- introduction of Christianity
- development of a written Hawaiian language and establishment of schools that resulted in widespread literacy
- promulgation of the concept of constitutional government
- combination of Hawaiian with Western medicine
- evolution of a new and distinctive musical tradition with harmony and choral singing
Hawaiian Mission Houses Historic Site and Archives is on an acre of land in the middle of downtown Honolulu. It includes Hawai‘i’s two oldest houses, the 1821 Mission House (wood frame) and the 1831 Chamberlain House (coral block,) a 1841 bedroom annex interpreted as the Print Shop.
In addition, the site has the Mission Memorial Cemetery, and a building which houses collections and archives, a reading room, a visitors’ store, and staff offices.
A coral and grass stage, Kahua Ho‘okipa, was added in 2011; addition of a reconstructed grass dwelling is in permitting process. This was the headquarters for the American protestant Sandwich Island Mission. Across King Street is the red brick Mission Memorial Building 1915.
While now not part of the Mission Houses, the Memorial building was built by the Hawaiian Evangelical Association as a museum and archive to celebrate the 100th anniversary of the Protestant Missionaries in Hawaii. The city took over the building during the 1940s and it has since been converted to the City Hall Annex.
On October 23, 1819, the Pioneer Company of American Protestant missionaries from the northeast US, led by Hiram Bingham, set sail on the Thaddeus for the Sandwich Islands (now known as Hawai‘i.)
Over the course of a little over 40-years (1820-1863 – the “Missionary Period”,) about 180-men and women in twelve Companies served in Hawaiʻi to carry out the mission of the American Board of Commissioners for Foreign Missions (ABCFM) in the Hawaiian Islands.
In addition to the buildings which are part of the collection, the Mission Houses object collection contains over 7,500 artifacts, including furniture, quilts, bark cloth, paintings, ceramics, clothing, and jewelry.
The archival collections include more than 12,000 books, manuscripts, original letters, diaries, journals, illustrations, and Hawaiian church records. Mission Houses owns the largest collection of Hawaiian language books in the world, and the second largest collection of letters written by the ali‘i.
The size and scope of these collections make Hawaiian Mission Houses one of the foremost repositories for nineteenth century Hawaiian history.
Included in the archives are some of the original WO Smith Papers associated with the Provisional Government, including the original signed protest from Queen Lili‘uokalani, dated January 17, 1893.
Hawaiian Mission Children’s Society, a 501(c)3 non-profit educational institution, founded in 1852 and incorporated in 1907, acquired the 1821 Mission House in 1906, restored and opened it in 1908.
The organization developed a professional staff in 1970 and named the public program component Mission Houses Museum.
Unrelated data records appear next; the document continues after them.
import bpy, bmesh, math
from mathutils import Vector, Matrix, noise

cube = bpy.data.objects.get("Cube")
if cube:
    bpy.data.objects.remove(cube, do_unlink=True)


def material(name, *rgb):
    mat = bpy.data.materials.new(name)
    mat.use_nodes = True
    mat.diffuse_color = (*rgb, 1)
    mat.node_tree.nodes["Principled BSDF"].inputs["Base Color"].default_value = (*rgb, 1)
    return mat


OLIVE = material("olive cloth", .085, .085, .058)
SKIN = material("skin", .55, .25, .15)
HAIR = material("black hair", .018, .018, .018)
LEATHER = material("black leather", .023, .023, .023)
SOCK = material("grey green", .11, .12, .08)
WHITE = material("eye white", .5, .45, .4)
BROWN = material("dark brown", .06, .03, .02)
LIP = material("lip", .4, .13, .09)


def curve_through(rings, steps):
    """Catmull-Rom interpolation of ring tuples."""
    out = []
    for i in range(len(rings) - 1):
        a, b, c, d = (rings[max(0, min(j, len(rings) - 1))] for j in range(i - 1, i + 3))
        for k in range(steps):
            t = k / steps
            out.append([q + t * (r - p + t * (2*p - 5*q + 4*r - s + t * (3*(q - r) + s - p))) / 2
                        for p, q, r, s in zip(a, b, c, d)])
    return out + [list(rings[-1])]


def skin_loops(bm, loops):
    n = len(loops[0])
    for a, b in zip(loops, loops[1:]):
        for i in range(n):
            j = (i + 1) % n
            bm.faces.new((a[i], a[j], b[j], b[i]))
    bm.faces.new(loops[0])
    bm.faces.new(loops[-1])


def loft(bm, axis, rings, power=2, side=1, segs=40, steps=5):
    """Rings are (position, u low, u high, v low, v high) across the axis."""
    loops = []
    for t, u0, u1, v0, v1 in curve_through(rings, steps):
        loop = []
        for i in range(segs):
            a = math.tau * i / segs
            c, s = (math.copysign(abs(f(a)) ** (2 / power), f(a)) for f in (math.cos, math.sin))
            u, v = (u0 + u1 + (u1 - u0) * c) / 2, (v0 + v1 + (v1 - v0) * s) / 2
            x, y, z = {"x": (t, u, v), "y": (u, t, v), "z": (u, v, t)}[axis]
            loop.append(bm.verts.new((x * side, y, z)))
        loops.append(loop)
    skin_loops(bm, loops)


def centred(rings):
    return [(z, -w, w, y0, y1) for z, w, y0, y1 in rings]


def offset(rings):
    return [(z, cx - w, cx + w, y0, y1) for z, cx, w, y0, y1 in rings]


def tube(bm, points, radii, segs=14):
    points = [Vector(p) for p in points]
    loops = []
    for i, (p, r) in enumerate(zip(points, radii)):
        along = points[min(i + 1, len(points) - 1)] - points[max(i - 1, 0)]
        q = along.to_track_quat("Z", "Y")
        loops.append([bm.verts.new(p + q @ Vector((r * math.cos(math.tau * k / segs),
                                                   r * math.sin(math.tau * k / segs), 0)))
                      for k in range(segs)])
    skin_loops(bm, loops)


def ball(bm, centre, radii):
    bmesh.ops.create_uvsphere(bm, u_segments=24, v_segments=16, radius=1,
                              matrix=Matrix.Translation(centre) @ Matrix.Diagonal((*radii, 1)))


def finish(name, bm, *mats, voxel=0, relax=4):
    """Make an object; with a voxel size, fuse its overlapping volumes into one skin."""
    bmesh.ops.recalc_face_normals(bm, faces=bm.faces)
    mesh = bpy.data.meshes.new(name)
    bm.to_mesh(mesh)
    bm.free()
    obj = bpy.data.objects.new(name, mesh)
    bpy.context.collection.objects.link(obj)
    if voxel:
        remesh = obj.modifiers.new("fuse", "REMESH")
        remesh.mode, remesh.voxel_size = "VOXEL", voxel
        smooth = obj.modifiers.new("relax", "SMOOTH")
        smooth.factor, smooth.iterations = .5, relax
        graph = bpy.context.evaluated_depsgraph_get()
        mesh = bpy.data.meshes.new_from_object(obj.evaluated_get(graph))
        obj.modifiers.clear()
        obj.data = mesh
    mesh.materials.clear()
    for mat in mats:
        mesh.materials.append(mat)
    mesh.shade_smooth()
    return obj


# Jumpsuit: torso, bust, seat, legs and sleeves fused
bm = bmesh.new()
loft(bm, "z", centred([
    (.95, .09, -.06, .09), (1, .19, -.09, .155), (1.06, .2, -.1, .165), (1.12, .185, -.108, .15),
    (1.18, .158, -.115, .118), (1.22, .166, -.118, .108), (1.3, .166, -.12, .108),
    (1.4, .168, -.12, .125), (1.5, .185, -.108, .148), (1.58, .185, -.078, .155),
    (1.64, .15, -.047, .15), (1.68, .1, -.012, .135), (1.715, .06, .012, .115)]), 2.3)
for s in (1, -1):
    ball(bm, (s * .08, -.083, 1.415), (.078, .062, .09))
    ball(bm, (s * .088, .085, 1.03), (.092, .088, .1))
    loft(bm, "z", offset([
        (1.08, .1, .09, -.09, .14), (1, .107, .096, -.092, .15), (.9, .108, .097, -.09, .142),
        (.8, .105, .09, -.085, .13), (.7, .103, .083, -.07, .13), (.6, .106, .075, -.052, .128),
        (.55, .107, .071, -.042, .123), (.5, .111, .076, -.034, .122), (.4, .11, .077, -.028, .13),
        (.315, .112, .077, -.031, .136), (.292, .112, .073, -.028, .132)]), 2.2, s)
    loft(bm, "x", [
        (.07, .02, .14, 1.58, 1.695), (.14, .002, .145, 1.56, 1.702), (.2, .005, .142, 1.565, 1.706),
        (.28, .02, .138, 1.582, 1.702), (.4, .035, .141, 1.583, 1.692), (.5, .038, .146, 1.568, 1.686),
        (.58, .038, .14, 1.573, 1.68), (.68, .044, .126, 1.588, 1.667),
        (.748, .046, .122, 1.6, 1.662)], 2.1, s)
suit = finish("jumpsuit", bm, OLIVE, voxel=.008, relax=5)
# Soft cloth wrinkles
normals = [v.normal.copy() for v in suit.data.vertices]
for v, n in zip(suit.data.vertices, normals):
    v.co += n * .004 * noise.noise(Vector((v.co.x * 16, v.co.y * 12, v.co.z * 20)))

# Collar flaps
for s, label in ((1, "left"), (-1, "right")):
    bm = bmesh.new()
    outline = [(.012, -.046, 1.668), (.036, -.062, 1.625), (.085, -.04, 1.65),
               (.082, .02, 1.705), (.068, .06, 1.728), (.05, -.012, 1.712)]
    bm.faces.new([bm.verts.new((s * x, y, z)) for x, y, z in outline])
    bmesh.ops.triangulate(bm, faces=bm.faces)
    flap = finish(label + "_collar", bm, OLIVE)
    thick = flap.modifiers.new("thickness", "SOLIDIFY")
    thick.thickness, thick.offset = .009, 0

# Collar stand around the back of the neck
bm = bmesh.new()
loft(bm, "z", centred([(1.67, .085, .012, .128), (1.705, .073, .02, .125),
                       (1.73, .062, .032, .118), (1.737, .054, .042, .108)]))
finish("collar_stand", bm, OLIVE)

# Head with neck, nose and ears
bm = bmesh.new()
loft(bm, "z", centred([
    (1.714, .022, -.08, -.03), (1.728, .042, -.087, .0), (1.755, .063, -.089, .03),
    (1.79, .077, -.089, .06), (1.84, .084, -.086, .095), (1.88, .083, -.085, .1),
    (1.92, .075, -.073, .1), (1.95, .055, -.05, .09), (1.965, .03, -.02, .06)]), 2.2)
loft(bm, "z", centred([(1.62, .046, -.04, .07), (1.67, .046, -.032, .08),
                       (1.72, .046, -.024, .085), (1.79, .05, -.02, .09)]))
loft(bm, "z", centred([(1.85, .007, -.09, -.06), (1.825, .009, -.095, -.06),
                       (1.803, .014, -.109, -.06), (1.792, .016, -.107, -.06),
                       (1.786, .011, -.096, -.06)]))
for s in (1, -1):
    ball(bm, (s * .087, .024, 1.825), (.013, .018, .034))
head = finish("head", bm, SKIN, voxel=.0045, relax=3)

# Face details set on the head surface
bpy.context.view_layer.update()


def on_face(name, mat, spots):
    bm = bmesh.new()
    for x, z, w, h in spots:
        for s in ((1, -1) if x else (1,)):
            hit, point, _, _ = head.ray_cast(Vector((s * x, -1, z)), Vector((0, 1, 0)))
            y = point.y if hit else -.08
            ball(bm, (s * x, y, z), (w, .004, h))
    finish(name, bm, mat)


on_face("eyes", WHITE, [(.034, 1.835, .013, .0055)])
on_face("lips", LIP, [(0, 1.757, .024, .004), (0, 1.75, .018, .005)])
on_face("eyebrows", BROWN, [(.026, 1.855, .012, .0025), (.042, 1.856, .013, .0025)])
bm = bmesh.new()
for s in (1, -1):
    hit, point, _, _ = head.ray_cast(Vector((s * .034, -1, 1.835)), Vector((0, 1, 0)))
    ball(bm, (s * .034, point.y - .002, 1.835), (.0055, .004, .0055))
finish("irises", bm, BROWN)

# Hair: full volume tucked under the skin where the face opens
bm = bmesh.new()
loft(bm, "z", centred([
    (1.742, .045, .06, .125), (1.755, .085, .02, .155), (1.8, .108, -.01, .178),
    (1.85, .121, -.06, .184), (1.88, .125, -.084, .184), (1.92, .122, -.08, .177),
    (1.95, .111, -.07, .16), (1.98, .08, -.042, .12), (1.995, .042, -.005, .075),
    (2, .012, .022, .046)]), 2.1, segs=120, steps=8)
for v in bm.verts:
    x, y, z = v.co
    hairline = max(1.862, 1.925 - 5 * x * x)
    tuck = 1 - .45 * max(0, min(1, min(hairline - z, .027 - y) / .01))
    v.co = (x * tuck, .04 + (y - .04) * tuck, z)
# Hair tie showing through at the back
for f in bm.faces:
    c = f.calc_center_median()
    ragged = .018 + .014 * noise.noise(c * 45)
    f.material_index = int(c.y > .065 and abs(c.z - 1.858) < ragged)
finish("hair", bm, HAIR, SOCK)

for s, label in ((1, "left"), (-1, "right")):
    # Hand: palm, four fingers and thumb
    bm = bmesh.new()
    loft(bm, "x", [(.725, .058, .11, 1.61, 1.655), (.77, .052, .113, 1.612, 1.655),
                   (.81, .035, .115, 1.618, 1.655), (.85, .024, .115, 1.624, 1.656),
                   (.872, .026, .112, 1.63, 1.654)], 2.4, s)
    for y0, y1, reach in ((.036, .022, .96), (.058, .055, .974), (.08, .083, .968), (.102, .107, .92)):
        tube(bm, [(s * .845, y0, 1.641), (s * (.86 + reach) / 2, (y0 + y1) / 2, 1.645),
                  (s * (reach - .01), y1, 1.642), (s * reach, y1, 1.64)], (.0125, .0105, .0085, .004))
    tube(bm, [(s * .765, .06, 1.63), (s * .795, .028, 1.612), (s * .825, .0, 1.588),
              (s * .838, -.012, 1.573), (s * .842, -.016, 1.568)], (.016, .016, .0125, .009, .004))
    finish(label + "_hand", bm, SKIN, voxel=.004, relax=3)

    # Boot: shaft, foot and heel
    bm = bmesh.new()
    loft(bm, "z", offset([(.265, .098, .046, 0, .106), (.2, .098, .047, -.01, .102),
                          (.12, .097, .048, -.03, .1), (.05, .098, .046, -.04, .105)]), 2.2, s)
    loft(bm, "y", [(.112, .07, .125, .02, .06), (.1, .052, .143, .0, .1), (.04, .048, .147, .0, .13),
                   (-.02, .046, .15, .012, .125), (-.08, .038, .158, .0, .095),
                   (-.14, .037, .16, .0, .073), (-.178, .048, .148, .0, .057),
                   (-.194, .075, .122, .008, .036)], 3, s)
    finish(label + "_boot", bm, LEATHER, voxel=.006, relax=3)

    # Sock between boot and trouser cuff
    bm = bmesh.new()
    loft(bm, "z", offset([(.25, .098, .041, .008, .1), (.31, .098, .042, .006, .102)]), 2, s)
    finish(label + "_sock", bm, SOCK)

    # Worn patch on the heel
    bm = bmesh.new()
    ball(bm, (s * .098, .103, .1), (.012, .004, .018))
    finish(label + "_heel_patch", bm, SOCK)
In early 2012 they established a new name, Hawaiian Mission Houses Historic Site and Archives.
A National Historic Landmark, Mission Houses preserves and interprets the two oldest houses in Hawaiʻi through school programs, historic house tours, and special events.
The archives, English and Hawaiian, are available on site and online. Together, these activities enrich our community “by fostering thoughtful dialogue and greater understanding of the missionary role in the history of Hawaiʻi.” (Mission Houses’ Vision Statement)
The Mission Houses collections are critical to understanding the dramatic changes in the 19th-century Kingdom of Hawaiʻi that helped shape contemporary Hawaiʻi.
With one of the most significant collections of manuscripts and photos of 19th-century Hawaiʻi, and perhaps surprisingly, the largest collection of Hawaiian language books in the world, the collection includes results of the recent Letters from the Aliʻi translation project.
The site and its collection is a community resource that help us all understand who we are, where we came from, and how this place, this Hawaiʻi we know today came to be.
One cannot understand modern Hawaii without understanding the 19th century changes that occurred through the unlikely collaborative partnership between Native Hawaiians, their ali‘i, and the American Protestant missionaries.
Today, is the annual meeting of the Hawaiian Mission Houses, reminiscent of the annual General Meetings of the early missionaries.
We are preparing for the bicentennial of the arrival of the Pioneer Company of American Protestant missionaries, including my great-great-great grandparents, Hiram and Sybil Bingham.
As critical dates approach, I’ll be providing more on the bicentennial’s series of publication, programs and events, focusing on Reflection and Rejuvenation. (Most of the information here is from Mission Houses.)